Start of MATERIAL SHOWN

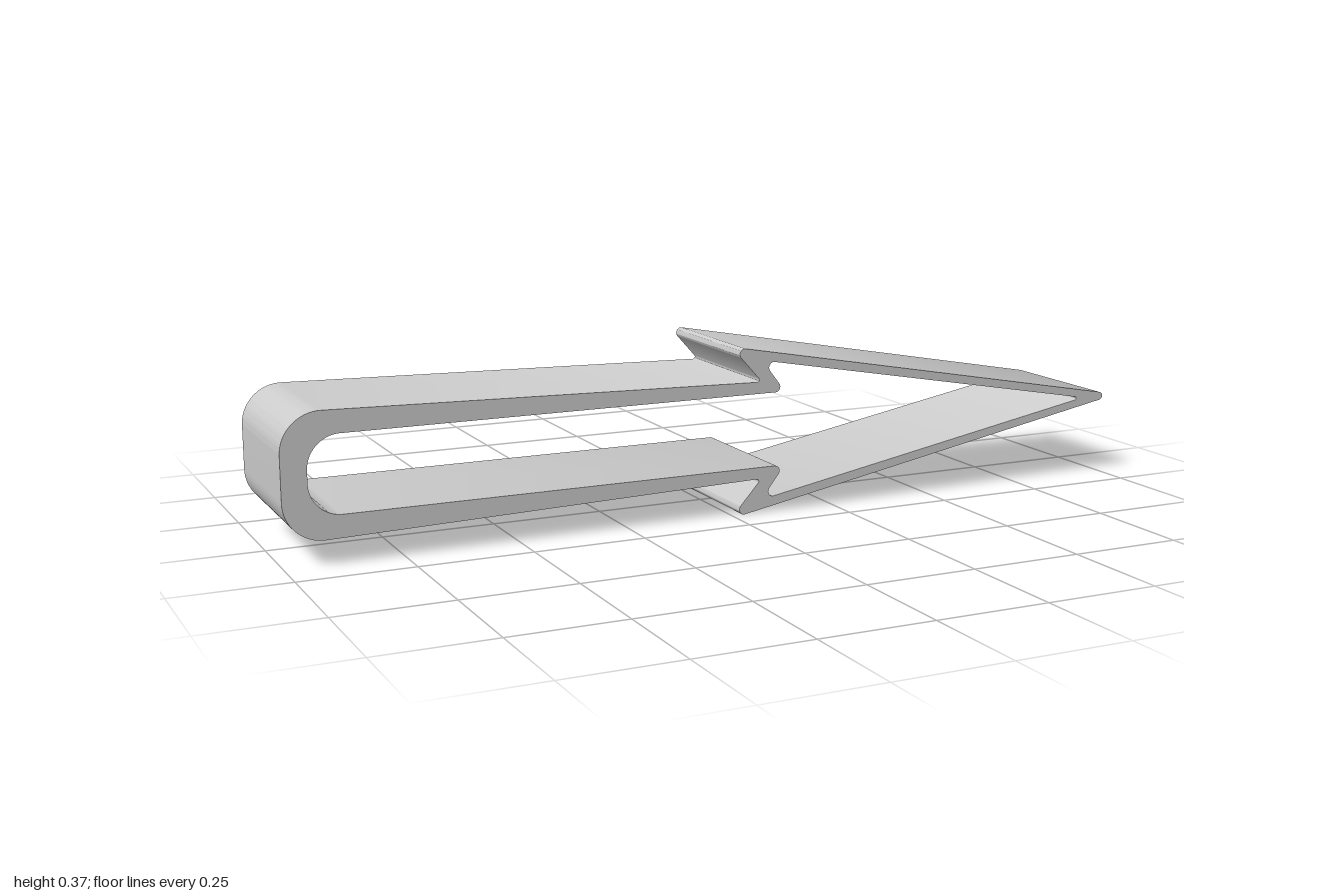
import * as THREE from 'three';
import { toCreasedNormals } from 'three/addons/utils/BufferGeometryUtils.js';

const MID = 0.1875; // height of the mirror line
const DEPTH = 0.33;

// Upper half outlines as [x, y, fillet radius]; points on MID are not mirrored
const OUTER = [
  [-1, 0.323, 0.085],       // closed end of the loop
  [0.072, 0.297, 0.005],    // notch behind the barb
  [-0.003, 0.3805, 0.012],  // barb
  [1.043, MID, 0.0095],     // arrow tip
];
const INNER = [
  [-0.946, 0.271, 0.07],    // closed end of the slot
  [0.13, 0.271, 0.012],     // hook of the arm
  [0.073, 0.345, 0.012],    // hollow of the barb
  [0.942, MID, 0.004],      // inside of the arrow tip
];

// Mirrors a half outline and rounds every corner with a tangent arc, running counter-clockwise
function roundedOutline(half, path) {
  const lower = half.filter(p => p[1] !== MID).map(([x, y, r]) => [x, 2 * MID - y, r]);
  const pts = [...lower, ...half.slice().reverse()];
  const n = pts.length;
  pts.forEach(([x, y, r], i) => {
    const p = new THREE.Vector2(x, y);
    const prev = new THREE.Vector2(...pts[(i + n - 1) % n].slice(0, 2));
    const next = new THREE.Vector2(...pts[(i + 1) % n].slice(0, 2));
    const toPrev = prev.sub(p).normalize();
    const toNext = next.sub(p).normalize();
    const turn = Math.PI - Math.acos(toPrev.dot(toNext));
    const trim = r * Math.tan(turn / 2);
    const handle = trim - r * (4 / 3) * Math.tan(turn / 4);
    const at = (dir, d) => p.clone().addScaledVector(dir, d);
    const a = at(toPrev, trim), b = at(toPrev, handle);
    const c = at(toNext, handle), d = at(toNext, trim);
    if (i === 0) path.moveTo(a.x, a.y);
    else path.lineTo(a.x, a.y);
    path.bezierCurveTo(b.x, b.y, c.x, c.y, d.x, d.y);
  });
  path.closePath();
  return path;
}

export function createModel() {
  const group = new THREE.Group();
  group.name = 'arrowClip';

  // One continuous band: looped arms, barbs and arrowhead
  const shape = roundedOutline(OUTER, new THREE.Shape());
  shape.holes.push(roundedOutline(INNER, new THREE.Path()));
  const extruded = new THREE.ExtrudeGeometry(shape, { depth: DEPTH, bevelEnabled: false, curveSegments: 32 });
  extruded.translate(0, 0, -DEPTH / 2);

  const band = new THREE.Mesh(
    toCreasedNormals(extruded, 0.6),
    new THREE.MeshStandardMaterial({ color: 0xcccccc })
  );
  band.name = 'clipBand';
  group.add(band);
  return group;
}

End of MATERIAL SHOWN

Take the line containing "extruded.translate(0, 0, -DEPTH / 2);" and each line after it up to the last line of the listing, and print them exactly.

  extruded.translate(0, 0, -DEPTH / 2);

  const band = new THREE.Mesh(
    toCreasedNormals(extruded, 0.6),
    new THREE.MeshStandardMaterial({ color: 0xcccccc })
  );
  band.name = 'clipBand';
  group.add(band);
  return group;
}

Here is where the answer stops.